Another point became very obvious during this shoot: Photographing at f/1.4 requires perfect focus technique. I needed to put my focus point right on my model’s eye; otherwise, I would have soft images. If she wasn’t facing the camera, I knew one eye would be slightly softer than the other. Shooting tight with an 85mm, my subject’s eyes were sharp, while her nose and ears were slightly blurred due to the extreme shallow depth of field.

Time to Prime?

Do you really need that f/1.4 prime lens for the best portrait? The answer is, “It depends.” Based on my testing, I found I really preferred the bokeh using my 35mm wide-angle prime at f/1.4 compared to f/5.6. Using my 85mm prime at f/1.4 vs. f/5.6, there was also bokeh difference; but with less background visible at 85mm with tight head shots, I’d probably be just fine using my trusty 70–200mm shooting at f/2.8. Yes, I like the bokeh better at f/1.4 using my 85mm, but investing in this prime lens if you already owned a 70–200mm f/2.8 might make you pause. On the other hand, if you like shooting environmental portraits, I really preferred the bokeh at f/1.4 using the 35mm prime, and purchasing this lens was an easier choice for me.

Another point worth mentioning is that f/1.8 primes are almost $1,000 cheaper than their f/1.4 counterparts. There’s only a 2/3-stop difference, which means there won’t be much difference in depth of field. But not all bokeh is equal, and individual lenses produce different qualities of bokeh.

As photographers know, depth of field and bokeh are just one part of getting a great portrait. Cameras, lenses, and flash are tools that help bring our vision to reality. Subject, location, rapport, and emotion are also critical aspects of good portraiture. But now that I own a couple of prime lenses, I can’t blame my equipment for a bad shot.

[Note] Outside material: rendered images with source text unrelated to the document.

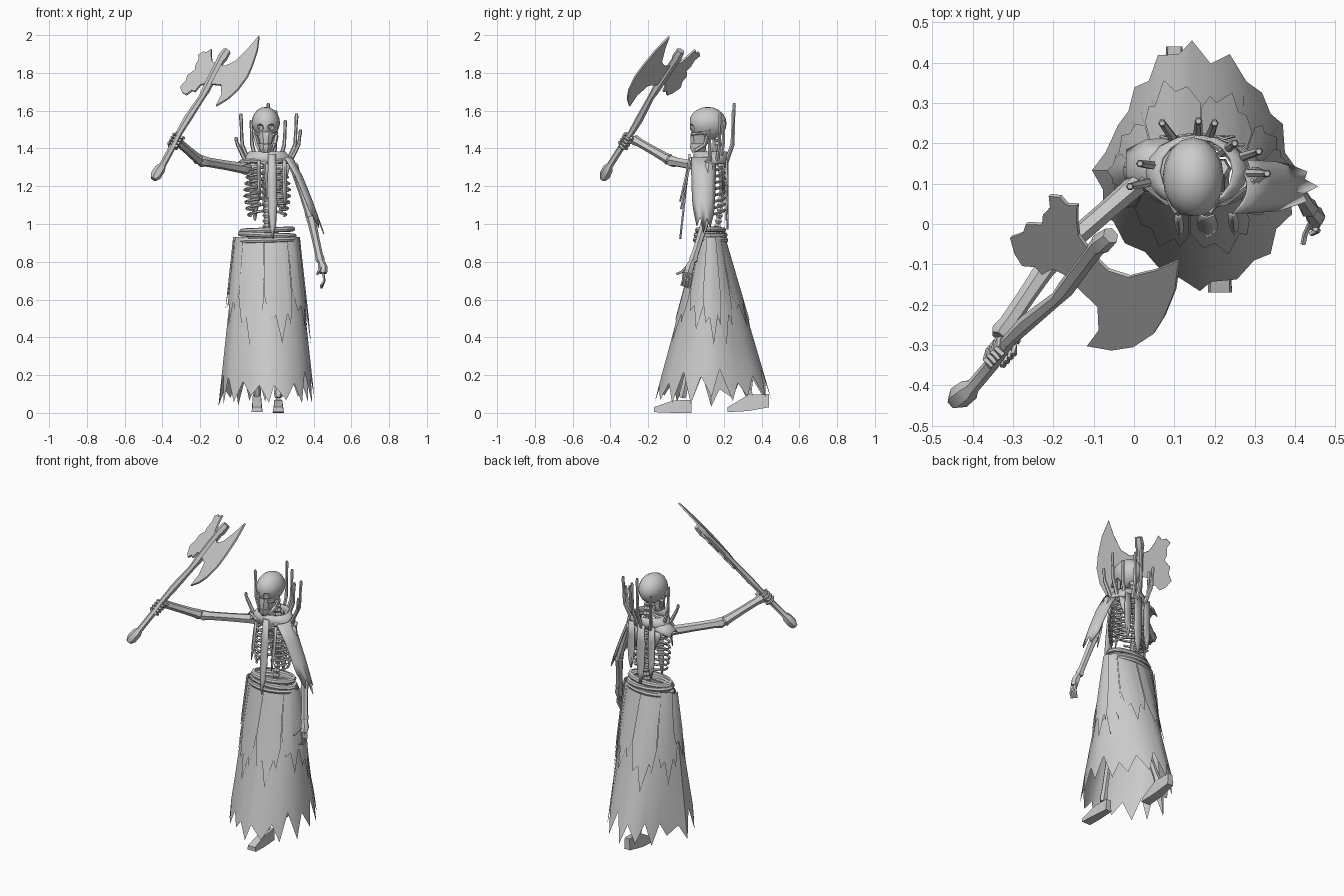
import bpy, bmesh, math, random
from mathutils import Vector as V

random.seed(4)
cube = bpy.data.objects.get("Cube")
if cube:
    bpy.data.objects.remove(cube)

grey = bpy.data.materials.new("bone_grey")
grey.use_nodes = True
grey.diffuse_color = (0.6, 0.6, 0.6, 1)
grey.node_tree.nodes["Principled BSDF"].inputs["Base Color"].default_value = (0.6, 0.6, 0.6, 1)
made = []


def finish(name, bm):
    bmesh.ops.recalc_face_normals(bm, faces=bm.faces)
    me = bpy.data.meshes.new(name)
    bm.to_mesh(me)
    bm.free()
    me.materials.append(grey)
    ob = bpy.data.objects.new(name, me)
    bpy.context.collection.objects.link(ob)
    made.append(ob)
    return ob


def loft(name, rows, closed=False, caps=False, thick=0):
    """Skin rows of points into one surface."""
    bm = bmesh.new()
    vs = [[bm.verts.new(p) for p in row] for row in rows]
    n = len(rows[0])
    for a, b in zip(vs, vs[1:]):
        for i in range(n if closed else n - 1):
            j = (i + 1) % n
            bm.faces.new((a[i], a[j], b[j], b[i]))
    if caps:
        bm.faces.new(vs[0])
        bm.faces.new(vs[-1])
    ob = finish(name, bm)
    if thick:
        ob.modifiers.new("thickness", "SOLIDIFY").thickness = thick
    return ob


def tube(name, pts, radii, sides=6, flat=1):
    pts = [V(p) for p in pts]
    if not isinstance(radii, (list, tuple)):
        radii = [radii] * len(pts)
    rows = []
    for i, p in enumerate(pts):
        d = (pts[min(i + 1, len(pts) - 1)] - pts[max(i - 1, 0)]).normalized()
        side = d.cross(V((0, 1, 0.13))).normalized()
        up = d.cross(side)
        rows.append([p + radii[i] * (side * math.cos(k * math.tau / sides)
                     + up * flat * math.sin(k * math.tau / sides)) for k in range(sides)])
    return loft(name, rows, True, True)


def bone(name, a, b, r):
    """Long faceted bone with slightly wider ends."""
    a, b = V(a), V(b)
    ts = (0, 0.05, 0.16, 0.5, 0.84, 0.95, 1)
    ws = (0.8, 1.12, 0.95, 0.85, 0.85, 1.05, 0.8)
    return tube(name, [a.lerp(b, t) for t in ts], [r * w for w in ws])


def ellipse(cx, cy, rx, ry, z, n):
    return [(cx + rx * math.cos(k * math.tau / n), cy + ry * math.sin(k * math.tau / n), z) for k in range(n)]


def strip(name, a, b, w):
    """Torn hanging cloth ending in a point."""
    a, b = V(a), V(b)
    rows = []
    for t, k in ((0, 0.8), (0.3, 1), (0.6, 1), (0.82, 0.7), (1, 0.12)):
        c, h = a.lerp(b, t), V((w * k / 2, 0, 0))
        rows.append([c - h, c + V((0, -0.006, 0)), c + h])
    return loft(name, rows, thick=0.005)


# Skull: cranium with cut sockets, cheeks and jaw
bm = bmesh.new()
bmesh.ops.create_uvsphere(bm, u_segments=16, v_segments=10, radius=1)
for v in bm.verts:
    c = v.co
    taper = 1 - 0.18 * max(0, -c.z)
    v.co = V((0.147 + 0.076 * c.x * taper, 0.115 + 0.1 * max(c.y, -0.95), 1.532 + 0.088 * c.z))
skull = finish("skull", bm)
bm = bmesh.new()
for x, z, r in ((0.118, 1.512, 0.022), (0.176, 1.512, 0.022), (0.147, 1.478, 0.011)):
    s = bmesh.ops.create_icosphere(bm, subdivisions=1, radius=r)
    bmesh.ops.translate(bm, verts=s["verts"], vec=(x, 0.03, z))
cutter = finish("socket_cutter", bm)
made.remove(cutter)
cutter.hide_render = True
cutter.hide_set(True)
cut = skull.modifiers.new("sockets", "BOOLEAN")
cut.operation, cut.object = "DIFFERENCE", cutter
loft("upper_jaw", [ellipse(0.147, 0.07, rx, ry, z, 10) for rx, ry, z in
     ((0.058, 0.046, 1.487), (0.045, 0.05, 1.46), (0.034, 0.048, 1.423))], True, True)
loft("lower_jaw", [ellipse(0.147, 0.064, rx, ry, z, 10) for rx, ry, z in
     ((0.036, 0.044, 1.42), (0.036, 0.044, 1.40), (0.024, 0.032, 1.378))], True, True)
for s in (-1, 1):
    x = 0.147 + s * 0.058
    tube("cheekbone", [(x, 0.11, 1.485), (x, 0.06, 1.48), (0.147 + s * 0.04, 0.03, 1.474)], 0.009, 5)
    tube("jaw_hinge", [(x, 0.115, 1.47), (x - s * 0.012, 0.1, 1.42), (0.147 + s * 0.03, 0.05, 1.39)], 0.011, 5)

# Spine, sternum, collarbones and ribs
spine = [(0.152, 0.15 + 0.04 * math.sin((z - 0.9) * 5), z) for z in [0.9 + 0.0145 * i for i in range(39)]]
tube("spine", spine, [(0.022, 0.013)[i % 2] for i in range(39)])
tube("sternum", [(0.155, 0.05, 1.32), (0.155, 0.04, 1.24), (0.155, 0.045, 1.14)], [0.018, 0.014, 0.008], 6, 0.5)
for s in (-1, 1):
    tube("collarbone", [(0.155, 0.05, 1.32), (0.155 + s * 0.07, 0.055, 1.335), (0.155 + s * 0.14, 0.11, 1.33)], 0.011)
    loft("shoulder_blade", [[(0.155 + s * x, y, z) for x, y in ((0.04, 0.205), (0.07 + w, 0.2))]
         for z, w in ((1.31, 0.05), (1.26, 0.04), (1.18, 0))], thick=0.008)
    for i in range(8):
        z, rx = 1.305 - 0.033 * i, 0.078 + 0.042 * math.sin(0.5 + i * 0.3)
        reach = 1 if i < 5 else 0.9 - 0.12 * (i - 5)
        pts = []
        for k in range(9):
            a = math.pi * reach * k / 8
            pts.append((0.155 + s * rx * math.sin(a), 0.125 + 0.078 * math.cos(a), z - 0.035 * math.sin(a / 2)))
        tube("rib", pts, 0.0075, 5)

# Wrapped belt, each band tilted its own way
for i, (z, g) in enumerate(((0.915, 0.006), (0.942, 0.002), (0.968, -0.006))):
    tilt = (0.03, -0.04, 0.04)[i]
    loft("belt_wrap", [[(x, y, h + tilt * (x - 0.155)) for x, y, h in
         ellipse(0.155, 0.13, 0.146 + g + o, 0.082 + g + o, z + up, 14)]
         for o, up in ((-0.016, -0.014), (0.003, -0.011), (0.008, 0), (0.003, 0.011), (-0.016, 0.014))], True)

# Skirt: narrow oval waist flaring to an uneven hem
hem_line = [(0.41, 0.13), (0.37, 0.25), (0.265, 0.42), (0.165, 0.46), (0.08, 0.455), (0, 0.335), (-0.05, 0.23),
            (-0.107, 0.125), (-0.065, -0.01), (0.02, -0.09), (0.12, -0.165), (0.2, -0.17), (0.3, -0.12), (0.385, -0.02)]
bearings = [math.atan2((y - 0.146) / 0.31, (x - 0.152) / 0.263) % math.tau for x, y in hem_line]
flare = sorted(zip(bearings, hem_line))
flare = [(flare[-1][0] - math.tau, flare[-1][1])] + flare + [(flare[0][0] + math.tau, flare[0][1])]


def skirt_point(a, z, grow=0):
    t, a = (0.93 - z) / 0.88, a % math.tau
    for (a0, p0), (a1, p1) in zip(flare, flare[1:]):
        if a0 <= a <= a1:
            low = V(p0).lerp(V(p1), (a - a0) / (a1 - a0))
    out = V((math.cos(a), math.sin(a)))
    top = V((0.152 + 0.16 * out.x, 0.134 + 0.066 * out.y))
    p = top.lerp(low, t) + out * grow
    return (p.x, p.y, z)


angles = [(k + random.uniform(-0.28, 0.28)) * math.tau / 32 for k in range(32)]
hem = [random.uniform(0.12, 0.25) if k % 2 else random.uniform(0.03, 0.09) for k in range(32)]
loft("under_skirt", [[skirt_point(a, z) for a in angles] for z in (0.93, 0.35)]
     + [[skirt_point(a, h) for a, h in zip(angles, hem)]], True)


def skirt_panel(a0, half, tip, grow):
    """Torn overlay hanging against the skirt."""
    cols = []
    for u, drop in ((-1, 0.55), (-0.6, 0.8), (-0.25, 0.74), (0.1, 1), (0.55, 0.72), (0.75, 0.82), (1, 0.6)):
        cols.append([skirt_point(a0 + half * u, 0.93 + (tip - 0.93) * drop * f, grow) for f in (0, 0.5, 1)])
    loft("over_skirt_panel", cols)


for k, tip in enumerate((0.37, 0.44, 0.36, 0.45, 0.36, 0.38, 0.46, 0.36)):
    skirt_panel(-math.pi / 2 + 0.32 + k * math.tau / 8, 0.385, tip, 0.008)
skirt_panel(0, 0.3, 0.36, 0.016)
skirt_panel(math.pi, 0.3, 0.54, 0.018)

# Striding legs and feet
for side, x, ankle in (("left", 0.213, -0.02), ("right", 0.1, 0.34)):
    knee = (x, 0.07 if side == "left" else 0.17, 0.5)
    bone(side + "_thigh", (x, 0.14, 0.92), knee, 0.026)
    bone(side + "_shin", knee, (x, ankle, 0.08), 0.022)
    toe, heel = (-0.17, 0.03) if side == "left" else (0.22, 0.44)
    lift = 0 if side == "left" else 0.03
    loft(side + "_foot", [[(x - w, y, z0), (x + w, y, z0), (x + w * 0.8, y, z1), (x - w * 0.8, y, z1)]
         for y, w, z0, z1 in ((toe, 0.03, 0.004, 0.03), ((toe + heel) / 2, 0.027, lift / 3, 0.065 + lift),
                              (heel, 0.02, lift, 0.07 + lift))], True, True)

# Lowered left arm and hand
bone("left_upper_arm", (0.29, 0.12, 1.32), (0.385, 0.11, 1.03), 0.023)
bone("left_forearm", (0.385, 0.11, 1.04), (0.437, 0.035, 0.8), 0.024)
tube("left_palm", [(0.437, 0.035, 0.81), (0.45, 0.02, 0.77), (0.45, 0.01, 0.74)], [0.016, 0.025, 0.022])
for k in range(4):
    y = 0.03 - 0.014 * k
    tube("left_finger", [(0.45, y, 0.745), (0.457, y - 0.004, 0.70), (0.44, y - 0.012, 0.66 + 0.005 * k)], 0.007, 5)
tube("left_thumb", [(0.437, 0.0, 0.77), (0.425, -0.025, 0.745), (0.42, -0.05, 0.735)], 0.007, 5)

# Raised right arm
bone("right_upper_arm", (0.06, 0.145, 1.29), (-0.205, -0.085, 1.335), 0.03)
bone("right_forearm", (-0.2, -0.08, 1.335), (-0.335, -0.28, 1.45), 0.027)

# Axe, laid out along the shaft (s) and across it (t)
butt, along, across = V((-0.44, -0.435, 1.25)), V((0.442, 0.465, 0.767)), V((0.748, -0.664, -0.03))
normal = along.cross(across).normalized()


def axe(s, t=0, n=0):
    return butt + along * s + across * t + normal * n


tube("axe_shaft", [axe(s, 0.008 * math.sin(s * 14)) for s in (-0.015, 0.01, 0.06, 0.08, 0.2, 0.3, 0.4, 0.55, 0.6, 0.8, 0.82, 0.87)],
     [0.018, 0.03, 0.028, 0.018, 0.018, 0.017, 0.021, 0.017, 0.022, 0.022, 0.027, 0.022])


def plate(name, outline):
    bm = bmesh.new()
    rings = [[bm.verts.new(axe(s, t, n)) for s, t in outline] for n in (-0.005, 0.005)]
    for r in rings:
        bm.faces.new(r)
    for i in range(len(outline)):
        j = (i + 1) % len(outline)
        bm.faces.new((rings[0][i], rings[0][j], rings[1][j], rings[1][i]))
    finish(name, bm)


plate("axe_blade", [(0.64, 0), (0.635, 0.095), (0.57, 0.137), (0.494, 0.143), (0.545, 0.195), (0.61, 0.228), (0.7, 0.242),
                    (0.775, 0.232), (0.88, 0.206), (0.976, 0.162), (0.89, 0.138), (0.8, 0.1), (0.765, 0.05), (0.77, 0)])
plate("axe_back_blade", [(0.65, 0), (0.63, -0.05), (0.585, -0.06), (0.59, -0.085), (0.56, -0.11), (0.575, -0.145),
                         (0.61, -0.18), (0.655, -0.165), (0.69, -0.175), (0.73, -0.145), (0.76, -0.16), (0.8, -0.16),
                         (0.83, -0.182), (0.855, -0.16), (0.85, -0.135), (0.875, -0.115), (0.83, -0.09), (0.79, -0.06), (0.77, 0)])

# Fist closed round the shaft
for k in range(4):
    s = 0.215 + 0.02 * k
    tube("right_finger", [axe(s, 0.026 * math.cos(a), 0.026 * math.sin(a)) for a in (0, 1, 2, 3, 4, 5)], 0.009, 5)
tube("right_thumb", [axe(0.23, -0.025), axe(0.27, -0.028, 0.022), axe(0.295, 0.015, 0.03)], 0.009, 5)

# Collar with its crown of spikes
loft("collar", [ellipse(0.155, 0.13, rx, ry, z, 16) for rx, ry, z in
     ((0.135, 0.09, 1.32), (0.122, 0.092, 1.35), (0.095, 0.088, 1.385))], True, thick=0.008)
tips = ((-0.01, 0.093, 1.46), (0.015, 0.15, 1.585), (0.07, 0.25, 1.55), (0.16, 0.255, 1.64),
        (0.2, 0.25, 1.6), (0.25, 0.2, 1.55), (0.31, 0.18, 1.585), (0.33, 0.125, 1.5))
for tip in tips:
    tip, core = V(tip), V((0.155, 0.13, 1.34))
    base = core + (tip - core) * 0.66
    base.z = 1.32
    bend = V((base.x * 0.15 + tip.x * 0.85, base.y * 0.15 + tip.y * 0.85, 1.42))
    end = tip - V((0, 0, 0.015))
    tube("collar_spike", [base, bend, bend.lerp(end, 0.6), end, tip], [0.012, 0.01, 0.008, 0.01, 0.007], 6)

# Cape over the left arm and cloth on the right shoulder
tails = (0.2, 0.06, 0.14, 0, 0.13, 0.05, 0.17)
rows = []
for t in (0, 0.25, 0.55, 1):
    row = []
    for k, tail in enumerate(tails):
        u, drop = k / 3 - 1, t - (tail * 1.6 if t == 1 else 0)
        row.append((0.25 + 0.172 * drop ** 0.8 + 0.035 * (1 - u * u), 0.093 + (0.068 - 0.012 * t) * u, 1.355 - 0.405 * drop))
    rows.append(row)
loft("left_shoulder_cape", rows, thick=0.006)
loft("right_shoulder_cloth", [[(x, 0.145 + w * u, z - 0.03 * u * u) for u in (-1, -0.5, 0, 0.5, 1)]
     for x, w, z in ((0.09, 0.07, 1.36), (0.03, 0.065, 1.345), (-0.02, 0.04, 1.32))], thick=0.006)

# Hanging cloth strips, front then back
for x, y, top, low, w in ((0.18, 0.02, 1.37, 0.92, 0.05), (0.11, 0.02, 1.34, 1.12, 0.022), (0.245, 0.025, 1.34, 1.08, 0.025),
                          (0.155, 0.225, 1.34, 0.97, 0.055), (0.085, 0.22, 1.34, 1.02, 0.045), (0.225, 0.22, 1.34, 1.05, 0.045)):
    strip("cloth_strip", (x, y, top), (x + 0.005, y - (0.05 if y < 0.1 else 0), low), w)

# Smooth shading with sharp edges kept
bpy.ops.object.select_all(action="DESELECT")
for ob in made:
    ob.select_set(True)
bpy.context.view_layer.objects.active = made[0]
bpy.ops.object.shade_smooth_by_angle(angle=math.radians(32))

It’s up to me to create the evocative portrait of my subject.

This article was originally published in issue 32 of Lightroom Magazine.